‘That should be the last email to a student before the Autumn exams begin’ I thought to myself as I hit the ‘send’ button. Mid-July is here and, although teaching-related emails have not stopped completely, they are far fewer than during the teaching-year. As chair of the DCU BA Joint Honours programme, I have the privilege of being in contact with over 1300 undergraduate students who are studying on the programme. That, in addition to teaching elements of the Geography undergraduate programme and teaching on the MA in History, means that during the year any research is done in hours ringfenced for it (sometimes ringfenced with difficulty), in between other duties that the life of an academic involves. Being able to multi-task is important to an academic – the ability to switch attention from one task to another very different one, and to complete each task within the time available, is key to succeeding and to not feeling overwhelmed. Multi-tasking is my daily challenge.
Then July comes along, and the balance changes. The pressures of teaching reduce (they never vanish completely) and the administration reduces proportionally. The space for research opens up. I currently have four (or is that five?) projects on the go. This week I focused on two of them. The first was finishing off a brief chapter on some nineteenth century geologists who contributed to our understanding of the glaciation of the Irish landscape.
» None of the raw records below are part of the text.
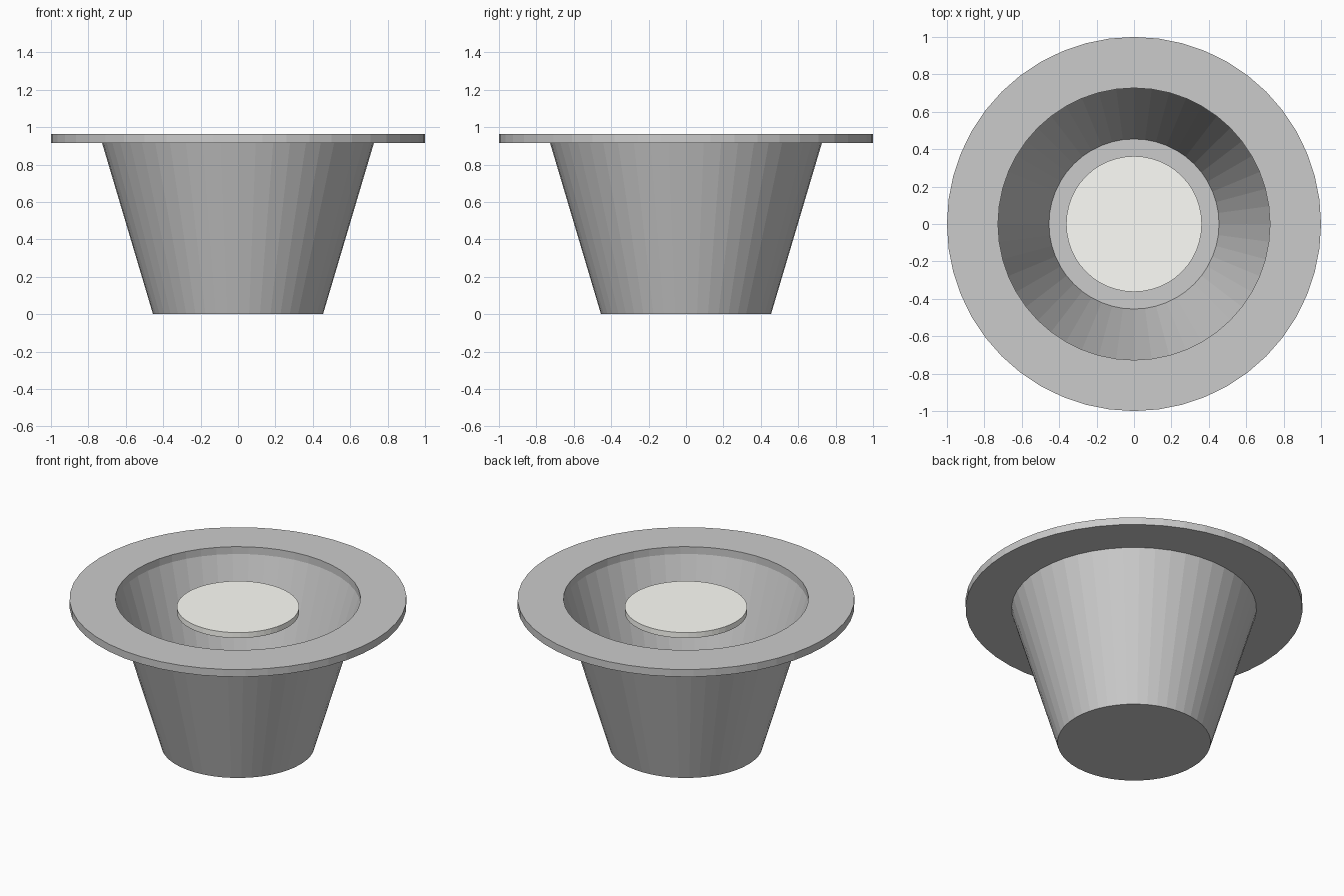
import bpy, bmesh
from math import cos, sin, tau

if "Cube" in bpy.data.objects:
    bpy.data.objects.remove(bpy.data.objects["Cube"])

SIDES = 48


def lathe(name, profile, closed=False, cap_start=False, cap_end=False):
    """Spin an (r, z) profile round the z axis."""
    bm = bmesh.new()
    rings = [[bm.verts.new((r * cos(tau * i / SIDES), r * sin(tau * i / SIDES), z))
              for i in range(SIDES)] for r, z in profile]
    pairs = list(zip(rings, rings[1:]))
    if closed:
        pairs.append((rings[-1], rings[0]))
    for a, b in pairs:
        for i in range(SIDES):
            j = (i + 1) % SIDES
            bm.faces.new((a[i], a[j], b[j], b[i]))
    if cap_start:
        bm.faces.new(rings[0][::-1])
    if cap_end:
        bm.faces.new(rings[-1])
    mesh = bpy.data.meshes.new(name)
    bm.to_mesh(mesh)
    bm.free()
    obj = bpy.data.objects.new(name, mesh)
    bpy.context.collection.objects.link(obj)
    return obj


# Thin tapered housing with a closed bottom
lathe("housing", [(0.4545, 0), (0.727, 0.916)], cap_start=True)

# Flat trim ring around the opening
lathe("trim_ring", [(0.727, 0.916), (1, 0.916), (1, 0.964), (0.727, 0.964)], closed=True)

# Pale light disc suspended inside the opening
disc = lathe("light_disc", [(0.363, 0.873), (0.363, 0.909)], cap_start=True, cap_end=True)
pale = bpy.data.materials.new("pale_diffuser")
pale.diffuse_color = (1, 1, 0.95, 1)
pale.use_nodes = True
pale.node_tree.nodes["Principled BSDF"].inputs["Base Color"].default_value = pale.diffuse_color
disc.data.materials.append(pale)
The second was the chance to meet up with members of the research team who are looking at the environmental reconstruction of south-east Ireland. My involvement centres around a 7 metre long sediment core, that I retrieved with the help of some NUIG geography colleagues, from the centre of Lough Cullin, county Kilkenny, a number of years ago. The sediments within the core have been dated, we have carried out pollen analysis on them, and we have looked at the geochemistry of the entire length of the core. Lakes, especially lakes within confined basins such as Lough Cullin (or Holly lake to the locals) act as recipients into which the streams of an area bring a lot of sediment day in day out, year in year out. .
The sediment carries pollen from the local environment, and the amount of sediment being carried by the streams and deposited in the lake can increase because of certain human and non-human activities within the catchment. Thus, a long sediment core from the centre of a lake can act as an environmental station for that lake over millennia, as well as being a record of human interaction with and impact on the basin. This particular core fits in to a larger project in which I have been involved, called ‘Seeing beyond the Site’, which was funded by the Heritage Council
Each type of analysis on this sediment core needs a different set of skills, and therefore a multi-disciplinary team was assembled. We have all been working away on our own particular set of results for the past while, but as we are based in four different institutions in two jurisdictions, we only had a chance this week to get together in the same room to discuss the results. Colleagues from Glasgow and York got together in Cork with three colleagues from archaeology in UCC and myself from Dublin, and we talked about our findings. It was lovely to see everything matching up, and important to be able to sit around the one table to talk with colleagues, face to face, about the results (previous meetings have been held by Skype, but there’s nothing like being in the same room). Importantly, we also could talk about the ‘why’ of what we were seeing, what does all of this mean for our knowledge of human occupation of south-eastern Ireland in the past. This type of meeting is only possible because we have the time to travel. We all came away from the meeting excited about the contribution that this site can make to our understanding of human impact on the landscape of south-eastern Ireland over the past 8000 years or so. Understanding the changing climatic conditions over this period, and how both the landscape and humans reacted to these, can also help us prepare for future climate change.
Leaving that meeting I was filled with enthusiasm for what it is that we do as researchers and academics – aiming to understand the world around us, and transmit this to our peers and the wider public. In turn, this feeds into what we teach.
So, now to complete what I said I would do at the meeting in Cork…